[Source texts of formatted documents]

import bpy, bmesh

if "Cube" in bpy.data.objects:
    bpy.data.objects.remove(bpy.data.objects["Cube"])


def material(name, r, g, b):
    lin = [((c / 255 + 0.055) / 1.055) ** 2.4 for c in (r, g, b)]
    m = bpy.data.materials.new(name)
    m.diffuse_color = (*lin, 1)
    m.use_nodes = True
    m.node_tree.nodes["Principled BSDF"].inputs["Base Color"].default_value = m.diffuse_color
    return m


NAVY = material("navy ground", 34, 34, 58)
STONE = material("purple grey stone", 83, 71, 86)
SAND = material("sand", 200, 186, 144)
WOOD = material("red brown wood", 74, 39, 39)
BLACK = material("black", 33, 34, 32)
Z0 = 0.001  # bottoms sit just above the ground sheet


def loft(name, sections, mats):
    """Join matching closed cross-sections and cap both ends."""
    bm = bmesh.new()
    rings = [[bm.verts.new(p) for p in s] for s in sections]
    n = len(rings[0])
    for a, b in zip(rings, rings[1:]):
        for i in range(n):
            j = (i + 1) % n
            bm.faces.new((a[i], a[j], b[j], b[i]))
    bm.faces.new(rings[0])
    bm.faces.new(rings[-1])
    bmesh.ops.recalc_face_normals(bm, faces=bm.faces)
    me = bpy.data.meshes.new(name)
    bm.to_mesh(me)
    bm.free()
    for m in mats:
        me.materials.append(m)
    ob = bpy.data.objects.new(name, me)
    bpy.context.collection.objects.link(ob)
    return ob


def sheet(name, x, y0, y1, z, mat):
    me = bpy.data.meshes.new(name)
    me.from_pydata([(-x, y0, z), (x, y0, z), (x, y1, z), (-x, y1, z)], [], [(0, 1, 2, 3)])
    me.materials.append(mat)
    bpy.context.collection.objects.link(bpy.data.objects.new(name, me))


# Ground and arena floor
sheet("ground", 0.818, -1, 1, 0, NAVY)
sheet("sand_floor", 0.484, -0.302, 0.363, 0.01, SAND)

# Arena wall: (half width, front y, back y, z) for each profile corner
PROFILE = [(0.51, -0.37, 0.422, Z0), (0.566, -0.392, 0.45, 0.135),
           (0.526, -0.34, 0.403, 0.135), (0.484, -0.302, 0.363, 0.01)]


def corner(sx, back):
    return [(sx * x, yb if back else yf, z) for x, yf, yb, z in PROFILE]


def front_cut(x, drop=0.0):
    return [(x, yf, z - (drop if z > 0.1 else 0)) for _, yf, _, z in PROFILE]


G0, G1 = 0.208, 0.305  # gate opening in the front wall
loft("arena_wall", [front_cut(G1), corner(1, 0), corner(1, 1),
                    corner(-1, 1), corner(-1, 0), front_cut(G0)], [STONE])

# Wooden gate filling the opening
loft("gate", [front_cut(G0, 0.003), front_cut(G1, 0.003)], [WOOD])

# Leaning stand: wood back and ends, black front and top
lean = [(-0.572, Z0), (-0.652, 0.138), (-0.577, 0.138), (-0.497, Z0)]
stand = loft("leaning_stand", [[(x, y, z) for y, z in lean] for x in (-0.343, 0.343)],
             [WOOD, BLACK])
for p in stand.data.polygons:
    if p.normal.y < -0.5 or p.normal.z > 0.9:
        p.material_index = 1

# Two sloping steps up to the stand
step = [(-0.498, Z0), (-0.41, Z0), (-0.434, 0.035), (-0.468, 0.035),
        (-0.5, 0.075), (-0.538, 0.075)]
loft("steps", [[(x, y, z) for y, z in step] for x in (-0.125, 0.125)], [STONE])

**What to work on:** Find the word "objects" in the records. Copy every line it appears in.

**Answer to this task:**
if "Cube" in bpy.data.objects:
    bpy.data.objects.remove(bpy.data.objects["Cube"])
    ob = bpy.data.objects.new(name, me)
    bpy.context.collection.objects.link(ob)
    bpy.context.collection.objects.link(bpy.data.objects.new(name, me))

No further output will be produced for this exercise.